Recently, Pacific Gas and Electric announced a major change to its operations at Scott Dam - which forms Lake Pillsbury - on the Eel River in Lake County.
The spillway gates atop Scott Dam, are now open and will remain open going forward.
PG&E normally closes the spillway gates in springtime, allowing lake levels to increase by millions of gallons in some years. The decision comes after PG&E's latest assessment of the century old dam, which showed a higher vulnerability from a catastrophic seismic event than previously thought.
PG&E says the chances of such an event are still low, a once in 900 year occurrence, but the utility says, to reduce the risk, it will lower lake levels.
The seismic safety of Scott Dam has long been a concern of community stakeholders.
"This is something that Friends of the Eel River has really been focused on for many years now," Alicia Hamann said. "Because of the nature of the confidential classification of information regarding stamp safety, it just always had us really concerned that we weren't seeing the whole picture.

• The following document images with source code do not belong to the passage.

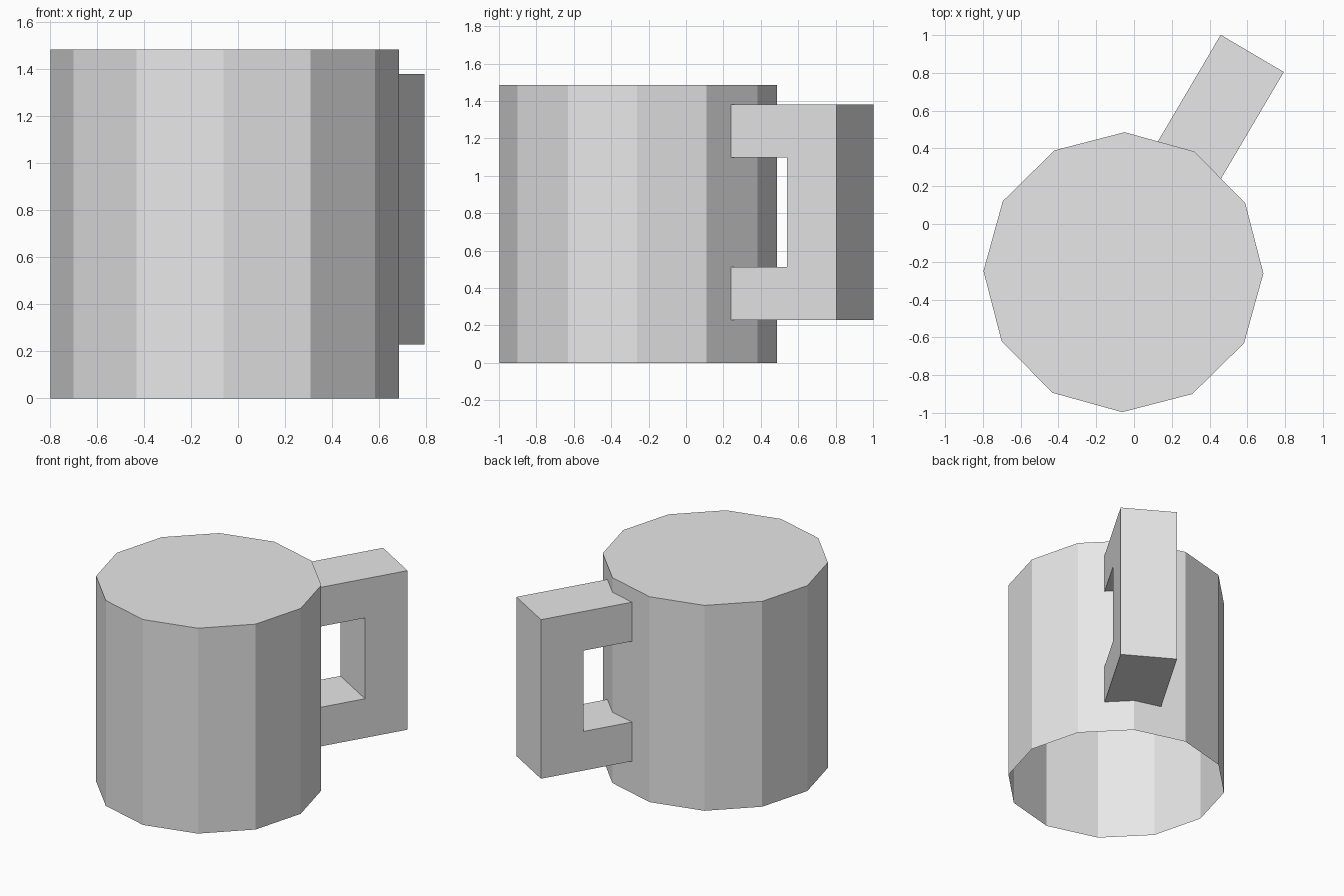
import bpy
import bmesh
import math
from mathutils import Matrix

cube = bpy.data.objects.get("Cube")
if cube:
    bpy.data.objects.remove(cube, do_unlink=True)

RADIUS, HEIGHT, SIDES = 0.741, 1.485, 12
CENTRE = (-0.056, -0.255, 0)
TURN = math.radians(-0.5)

grey = bpy.data.materials.new("plain grey")
grey.use_nodes = True
grey.diffuse_color = (0.8, 0.8, 0.8, 1)
grey.node_tree.nodes["Principled BSDF"].inputs["Base Color"].default_value = (0.8, 0.8, 0.8, 1)


def make_object(name, bm, angle):
    """Turn a bmesh into a flat shaded object placed on the mug's axis."""
    bm.normal_update()
    bm.transform(Matrix.Translation(CENTRE) @ Matrix.Rotation(angle, 4, "Z"))
    mesh = bpy.data.meshes.new(name)
    bm.to_mesh(mesh)
    bm.free()
    mesh.materials.append(grey)
    obj = bpy.data.objects.new(name, mesh)
    bpy.context.collection.objects.link(obj)
    return obj


# Mug body: twelve flat sides, closed on top and open underneath
bm = bmesh.new()
ring = [bm.verts.new((RADIUS * math.cos(a), RADIUS * math.sin(a), 0))
        for a in (math.tau * i / SIDES for i in range(SIDES))]
base = bm.faces.new(ring)
top = bmesh.ops.extrude_face_region(bm, geom=[base], use_keep_orig=True)
bmesh.ops.translate(bm, vec=(0, 0, HEIGHT),
                    verts=[g for g in top["geom"] if isinstance(g, bmesh.types.BMVert)])
bmesh.ops.delete(bm, geom=[base], context="FACES")
bmesh.ops.recalc_face_normals(bm, faces=bm.faces)
if max(bm.faces, key=lambda f: f.calc_center_median().z).normal.z < 0:
    bmesh.ops.reverse_faces(bm, faces=bm.faces)
make_object("mug_body", bm, TURN)

# Handle: square C profile, its open ends fitted around a corner of the body
HALF_WIDTH, OUTER, GRIP = 0.194, 1.344, 1.037
LOW, LOW_TOP, HIGH_BASE, HIGH = 0.23, 0.513, 1.097, 1.38

bm = bmesh.new()
slices = []
for v in (-HALF_WIDTH, 0, HALF_WIDTH):
    wall = RADIUS - abs(v) * math.tan(math.pi / SIDES)
    profile = [(wall, LOW), (OUTER, LOW), (OUTER, HIGH), (wall, HIGH),
               (wall, HIGH_BASE), (GRIP, HIGH_BASE), (GRIP, LOW_TOP), (wall, LOW_TOP)]
    slices.append([bm.verts.new((u, v, z)) for u, z in profile])

for a, b in zip(slices, slices[1:]):
    for i in range(8):
        if i not in (3, 7):  # the ends against the wall stay open
            j = (i + 1) % 8
            bm.faces.new((a[i], a[j], b[j], b[i]))
bm.faces.new(slices[0])
bm.faces.new(slices[-1][::-1])
bmesh.ops.recalc_face_normals(bm, faces=bm.faces)
if max(bm.faces, key=lambda f: f.calc_center_median().x).normal.x < 0:
    bmesh.ops.reverse_faces(bm, faces=bm.faces)
make_object("handle", bm, TURN + math.radians(60))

Hamman is the executive director of the nonprofit Friends of the Eel River.
"I think that everyone who is following this closely was really surprised with how quickly PG&E appeared to act on whatever information it is that they got from their consultants," Hamann said.
The future of Lake Pillsbury has become subject of speculation as PG&E looks to relinquish its control of the Potter Valley Project.
Hamman said PG&E's announcement that an expedited, partial, or even full removal of Scott Dam may be on the table needs to be taken very seriously.
"If I were someone who, you know relies on that water, I would really be thinking about my irrigation practices and finding ways to cut back on waste and really thinking creatively about how to ensure that everyone has enough water," Hamann said.